▸ **Exercise**: Pull every line containing "name" from the listing below.

[Start of Attachment]

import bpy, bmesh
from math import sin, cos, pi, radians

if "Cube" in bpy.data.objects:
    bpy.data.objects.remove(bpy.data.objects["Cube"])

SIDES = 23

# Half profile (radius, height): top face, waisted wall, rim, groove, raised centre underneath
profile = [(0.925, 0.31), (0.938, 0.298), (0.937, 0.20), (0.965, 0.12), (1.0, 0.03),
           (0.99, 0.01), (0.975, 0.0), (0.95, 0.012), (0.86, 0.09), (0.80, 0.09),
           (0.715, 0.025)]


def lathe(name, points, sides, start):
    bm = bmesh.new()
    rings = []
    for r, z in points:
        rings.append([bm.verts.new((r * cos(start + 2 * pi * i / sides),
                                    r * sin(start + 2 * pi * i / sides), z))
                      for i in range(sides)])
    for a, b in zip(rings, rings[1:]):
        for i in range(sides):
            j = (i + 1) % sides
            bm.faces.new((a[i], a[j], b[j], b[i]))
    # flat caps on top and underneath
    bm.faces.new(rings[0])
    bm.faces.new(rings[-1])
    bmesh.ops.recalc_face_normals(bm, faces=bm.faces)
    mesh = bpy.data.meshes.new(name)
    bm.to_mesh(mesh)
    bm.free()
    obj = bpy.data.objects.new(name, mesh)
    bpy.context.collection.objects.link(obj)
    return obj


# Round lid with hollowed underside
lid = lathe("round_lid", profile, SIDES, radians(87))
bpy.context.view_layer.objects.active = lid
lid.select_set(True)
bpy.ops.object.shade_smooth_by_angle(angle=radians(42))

[End of Attachment]

▸ **Exercise output**:
def lathe(name, points, sides, start):
    mesh = bpy.data.meshes.new(name)
    obj = bpy.data.objects.new(name, mesh)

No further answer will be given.